Pre-pandemic, air travel in the USA was relatively expensive compared with travel on similar sector length international routes. The airline profit/loss airline cycle has deteriorated with ever more fees and resulted in consolidation in the US and the creation of the Big 3 (UA, AA and DL) with virtual monopolies at their major hubs. The next tier of airline players may be significant in geographic regions but do not provide a comprehensive US wide network and may not have international airline partners.
As such they are not options for customers that need a domestic and international sector.
One can consider a scenario where any of the Big 3 carriers identifies a mutual win-win-win by not playing competitive pricing games in the other airline’s major hubs. The Big 3 would price aggressively in all non-hub markets. Effectively using hub-dominance to generate excess revenue to support lower fares on non-hub routes and negatively impact the revenue stream of the next tier of airlines.
The anti-trust regulations may not have been violated, but effectively the airline consolidation process has negated the original intent of the anti-trust regulations.

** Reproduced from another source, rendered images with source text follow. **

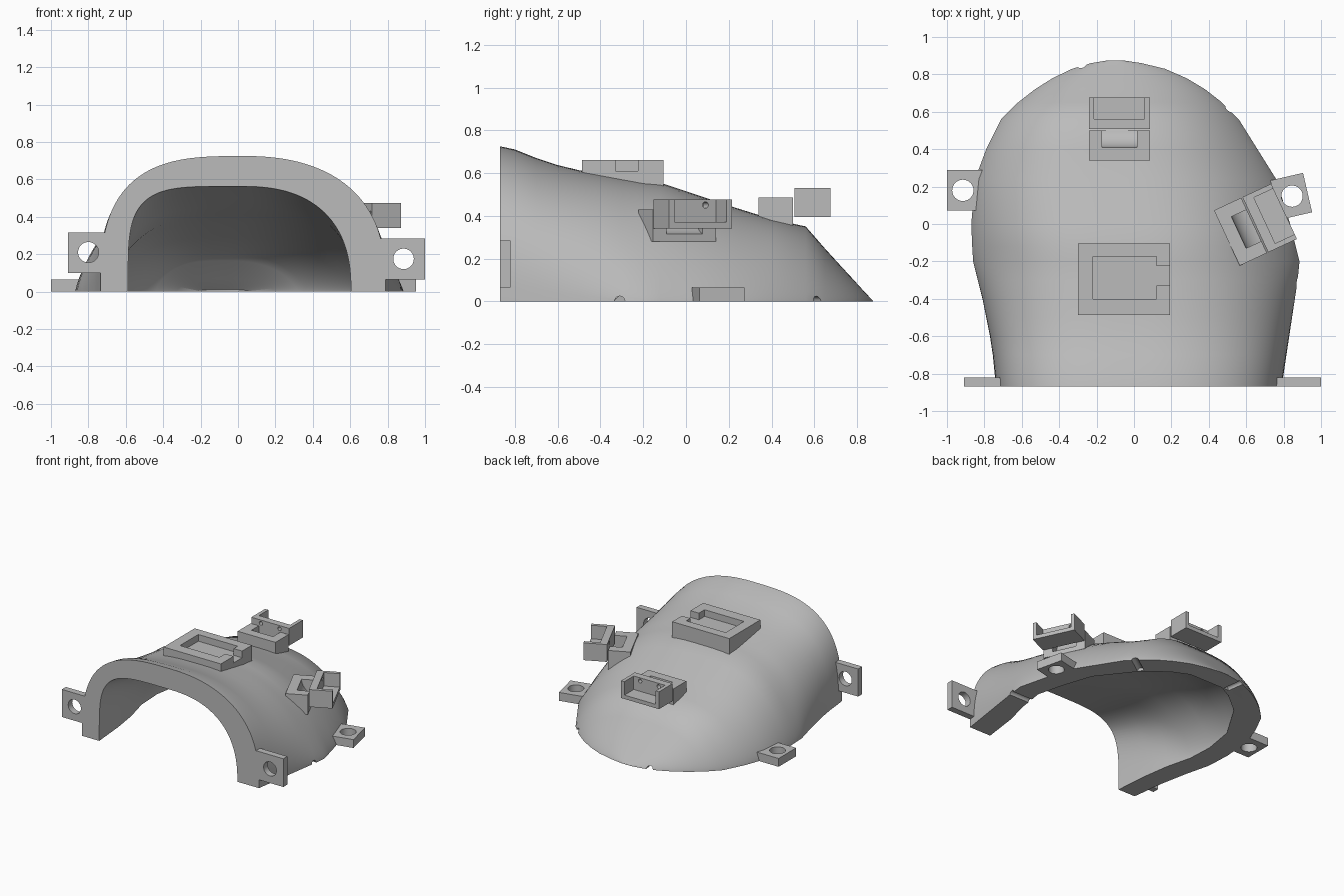
import bpy, bmesh, math
from mathutils import Matrix, Vector

cube = bpy.data.objects.get("Cube")
if cube:
    bpy.data.objects.remove(cube, do_unlink=True)

GREY = (0.5, 0.5, 0.5, 1)
mat = bpy.data.materials.new("plain grey")
mat.use_nodes = True
mat.diffuse_color = GREY
mat.node_tree.nodes["Principled BSDF"].inputs["Base Color"].default_value = GREY


def make(name, bm):
    bmesh.ops.recalc_face_normals(bm, faces=bm.faces)
    mesh = bpy.data.meshes.new(name)
    bm.to_mesh(mesh)
    bm.free()
    ob = bpy.data.objects.new(name, mesh)
    mesh.materials.append(mat)
    bpy.context.collection.objects.link(ob)
    return ob


def box(name, x, y, z):
    bm = bmesh.new()
    bmesh.ops.create_cube(bm, size=1)
    for v in bm.verts:
        v.co = [r[0] if c < 0 else r[1] for c, r in zip(v.co, (x, y, z))]
    return make(name, bm)


def rod(name, centre, axis, radius, length, sides=32):
    bm = bmesh.new()
    turn = Vector(axis).to_track_quat('Z', 'Y').to_matrix().to_4x4()
    bmesh.ops.create_cone(bm, cap_ends=True, segments=sides, radius1=radius,
                          radius2=radius, depth=length,
                          matrix=Matrix.Translation(centre) @ turn)
    return make(name, bm)


def cut(ob, *cutters):
    """Subtract the cutters, bake the result and remove the cutters."""
    for c in cutters:
        c.hide_render = True
        m = ob.modifiers.new("cut", 'BOOLEAN')
        m.operation, m.solver, m.object = 'DIFFERENCE', 'EXACT', c
    bpy.context.view_layer.update()
    dg = bpy.context.evaluated_depsgraph_get()
    baked = bpy.data.meshes.new_from_object(ob.evaluated_get(dg))
    ob.modifiers.clear()
    ob.data = baked
    for c in cutters:
        bpy.data.objects.remove(c, do_unlink=True)
    return ob


def smooth(ob, angle):
    bpy.ops.object.select_all(action='DESELECT')
    ob.select_set(True)
    bpy.context.view_layer.objects.active = ob
    bpy.ops.object.shade_smooth_by_angle(angle=math.radians(angle))


def loft(name, stations, front, middle, skirt=0.0, steps=56):
    """Arch sections (y, left x, right x, height). The curve powers (x and z of
    one side, then of the other) blend from the front to the middle."""
    bm = bmesh.new()
    rings = []
    for y, xl, xr, h in stations:
        mid = (xl + xr) / 2
        blend = min(max((y + .87) / .67, 0), 1)
        powers = [f + (m - f) * blend for f, m in zip(front, middle)]
        pts = []
        for i in range(steps + 1):
            t = math.pi * i / steps
            c, s = math.cos(t), max(math.sin(t), 0)
            px, pz = powers[2:] if c > 0 else powers[:2]
            a = (xr if c > 0 else xl) - mid
            z = h * s ** (2 / pz) if 0 < i < steps else 0
            pts.append((mid + a * abs(c) ** (2 / px), y, z))
        if skirt:
            pts += [(xl, y, -skirt), (xr, y, -skirt)]
        rings.append([bm.verts.new(p) for p in pts])
    for a, b in zip(rings, rings[1:]):
        for i in range(len(a)):
            j = (i + 1) % len(a)
            bm.faces.new((a[i], a[j], b[j], b[i]))
    bm.faces.new(rings[0])
    bm.faces.new(rings[-1])
    return make(name, bm)


# Hollow arched shell, closing down to a sloped tail
outer = [
    (-.87, -.735, .79, .725), (-.8, -.745, .80, .71), (-.7, -.755, .815, .67),
    (-.6, -.77, .83, .637), (-.5, -.79, .845, .613), (-.4, -.81, .86, .595),
    (-.3, -.835, .875, .577), (-.2, -.86, .885, .56), (-.12, -.865, .865, .555),
    (0, -.87, .835, .515), (.24, -.85, .76, .435), (.4, -.79, .66, .385),
    (.56, -.71, .56, .35), (.65, -.62, .47, .247), (.72, -.53, .38, .17),
    (.78, -.435, .28, .105), (.83, -.33, .165, .05), (.86, -.23, .04, .018),
    (.875, -.14, -.06, .003)]
inner = [
    (-.9, -.585, .60, .57), (-.6, -.61, .64, .50), (-.4, -.64, .69, .45),
    (-.2, -.69, .72, .41), (0, -.70, .67, .37), (.24, -.66, .59, .29),
    (.52, -.49, .37, .2), (.56, -.44, .32, .165), (.65, -.33, .2, .07),
    (.71, -.22, .07, .012)]
shell = loft("shell", outer, (3.1, 2.9, 2.3, 2.7), (3.4, 1.3, 2.5, 1.2))
hollow = loft("hollow", inner, (4.5, 4.5, 2.5, 2.5), (3.4, 1.4, 2.5, 1.35), skirt=.1)
grooves = [rod("groove", p, d, .024, .3, 16) for p, d in (
    ((.85, -.31, 0), (1, 0, 0)), ((.5, .61, 0), (1, .7, 0)), ((-.28, .86, 0), (-.15, 1, 0)))]
cut(shell, hollow, *grooves)
smooth(shell, 40)

# Front mounting ears, upright
for side, x, z, hole in (("right", (-.91, -.68), (.1, .315), (-.8, -.845, .21)),
                         ("left", (.74, 1.0), (.065, .285), (.885, -.845, .175))):
    ear = box(f"front_ear_{side}", x, (-.87, -.82), z)
    smooth(cut(ear, rod("hole", hole, (0, 1, 0), .055, .2)), 30)

# Side mounting ears, flat on the ground
for side, loc, turn in (("right", (-.92, .18, 0), 180), ("left", (.85, .15, 0), 13)):
    ear = box(f"side_ear_{side}", (-.13, .08), (-.108, .108), (0, .065))
    cut(ear, rod("hole", (-.005, 0, 0), (0, 0, 1), .057, .3))
    ear.location = loc
    ear.rotation_euler.z = math.radians(turn)
    smooth(ear, 30)

# Crown bracket: square frame with a pocket and a side slot
bracket = box("crown_bracket", (-.3, .193), (-.487, -.105), (.5, .662))
cut(bracket, box("pocket", (-.22, .12), (-.4, -.175), (.61, .8)),
    box("slot", (.1, .3), (-.33, -.225), (.61, .8)))


# Clip: block with a rounded scoop, and an open tray behind it
def clip(name, loc, turn, holes):
    block = box(name + "_block", (-.163, .163), (0, .16), (.335, .485))
    cut(block, rod("scoop", (0, .19, .487), (1, 0, 0), .12, .186, 48))
    tray = box(name + "_tray", (-.163, .163), (.168, .337), (.395, .53))
    cut(tray, box("opening", (-.135, .135), (.222, .5), (.425, .7)),
        *[rod("hole", (x, .19, .505), (0, 1, 0), .015, .2, 16) for x in holes])
    for ob in (block, tray):
        ob.location = loc
        ob.rotation_euler.z = math.radians(turn)
        smooth(ob, 30)


clip("rear_clip", (-.078, .34, 0), 0, (-.08, .08))
clip("side_clip", (.4965, -.075, -.055), -65, (-.08,))
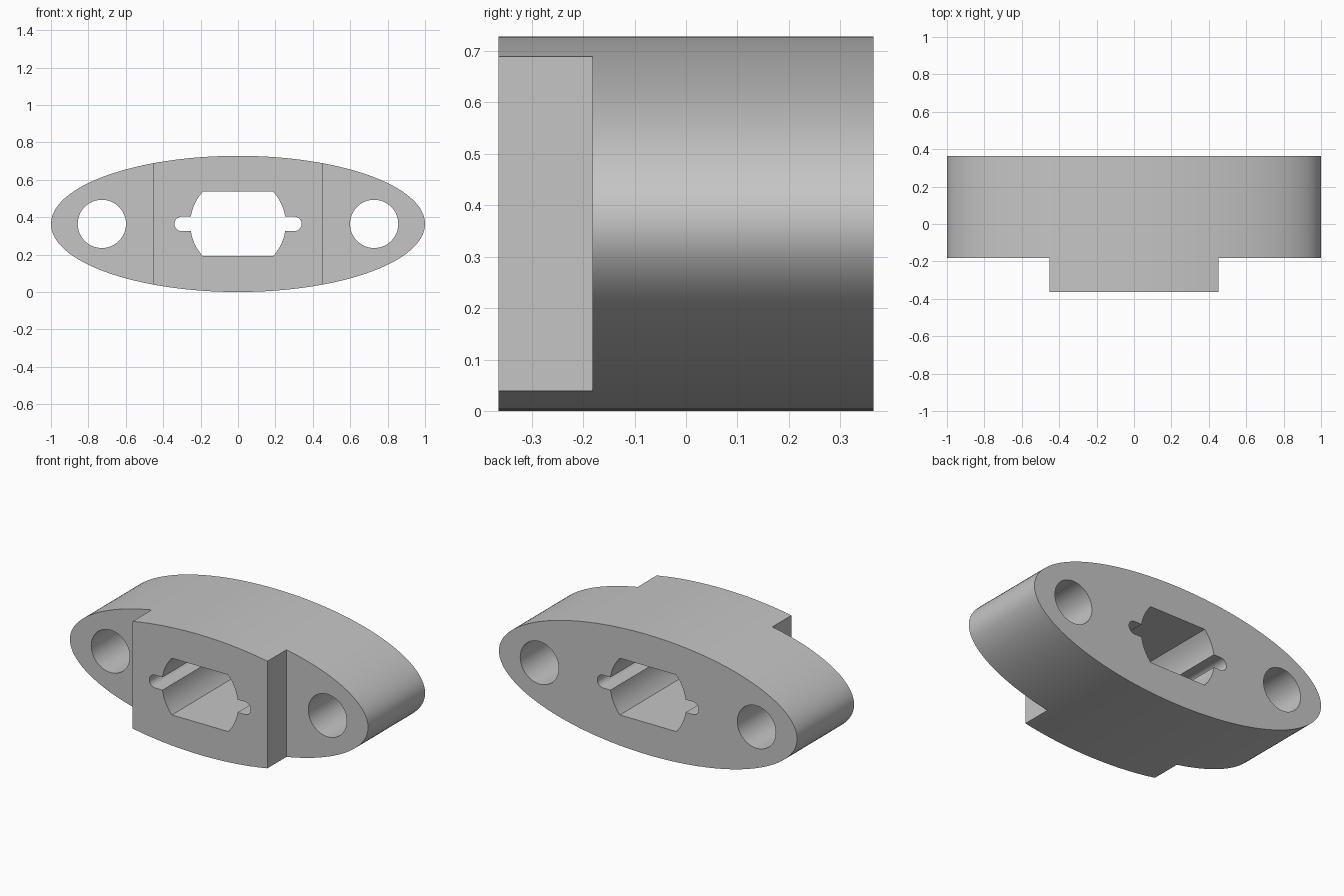
import bpy, bmesh, math

if "Cube" in bpy.data.objects:
    bpy.data.objects.remove(bpy.data.objects["Cube"])

HALF_DEPTH = 0.364     # half the thickness along y
MID_Z = 0.364          # height of the long axis
STEP_X, STEP_Y = 0.452, -0.182


def arc(cx, rx, rz, start, end, n):
    """Points on an elliptical arc, relative to the long axis (angles in radians)."""
    return [(cx + rx * math.cos(start + (end - start) * i / n),
             rz * math.sin(start + (end - start) * i / n)) for i in range(n + 1)]


def prism(name, profile, y0, y1):
    """Extrude an x-z profile from y0 to y1."""
    bm = bmesh.new()
    face = bm.faces.new([bm.verts.new((x, y0, MID_Z + z)) for x, z in profile])
    new = bmesh.ops.extrude_face_region(bm, geom=[face])["geom"]
    bmesh.ops.translate(bm, vec=(0, y1 - y0, 0),
                        verts=[v for v in new if isinstance(v, bmesh.types.BMVert)])
    bmesh.ops.recalc_face_normals(bm, faces=bm.faces)
    mesh = bpy.data.meshes.new(name)
    bm.to_mesh(mesh)
    bm.free()
    obj = bpy.data.objects.new(name, mesh)
    bpy.context.collection.objects.link(obj)
    return obj


# Elliptical flange body
body = prism("flange_body", arc(0, 1, MID_Z, 0, math.tau, 128)[:-1], -HALF_DEPTH, HALF_DEPTH)
cutters = []

# Front steps and bolt holes, one on each side
for side, label in ((-1, "left"), (1, "right")):
    a, b = sorted((side * STEP_X, side * 1.2))
    cutters.append(prism(label + "_step_cutter",
                         [(a, -0.6), (b, -0.6), (b, 0.6), (a, 0.6)], -0.6, STEP_Y))
    cutters.append(prism(label + "_bolt_hole_cutter",
                         arc(side * 0.728, 0.129, 0.129, 0, math.tau, 48)[:-1], -0.6, 0.6))

# Central opening: round sides, flat top and bottom, rounded key slots
R, FLAT, SLOT_R, SLOT_END = 0.255, 0.172, 0.039, 0.340
flat_a, slot_a = math.asin(FLAT / R), math.asin(SLOT_R / R)
right = (arc(0, R, R, -flat_a, -slot_a, 8)
         + arc(SLOT_END - SLOT_R, SLOT_R, SLOT_R, -math.pi / 2, math.pi / 2, 12)
         + arc(0, R, R, slot_a, flat_a, 8))
cutters.append(prism("opening_cutter", right + [(-x, -z) for x, z in right], -0.6, 0.6))

# Cut everything out of the body
for cutter in cutters:
    mod = body.modifiers.new(cutter.name, "BOOLEAN")
    mod.operation, mod.solver, mod.object = "DIFFERENCE", "EXACT", cutter
bpy.context.view_layer.update()
result = bpy.data.meshes.new_from_object(
    body.evaluated_get(bpy.context.evaluated_depsgraph_get()))
body.modifiers.clear()
body.data = result
for cutter in cutters:
    bpy.data.objects.remove(cutter)

# Single grey finish
grey = bpy.data.materials.new("light_grey")
grey.diffuse_color = (0.56, 0.56, 0.56, 1)
grey.use_nodes = True
grey.node_tree.nodes["Principled BSDF"].inputs["Base Color"].default_value = grey.diffuse_color
body.data.materials.clear()
body.data.materials.append(grey)

# Smooth curved walls with sharp rims
bpy.context.view_layer.objects.active = body
body.select_set(True)
bpy.ops.object.shade_smooth_by_angle(angle=math.radians(30))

As airlines emerge from the pandemic, it may be an opportunity to establish a new network and pricing dynamic.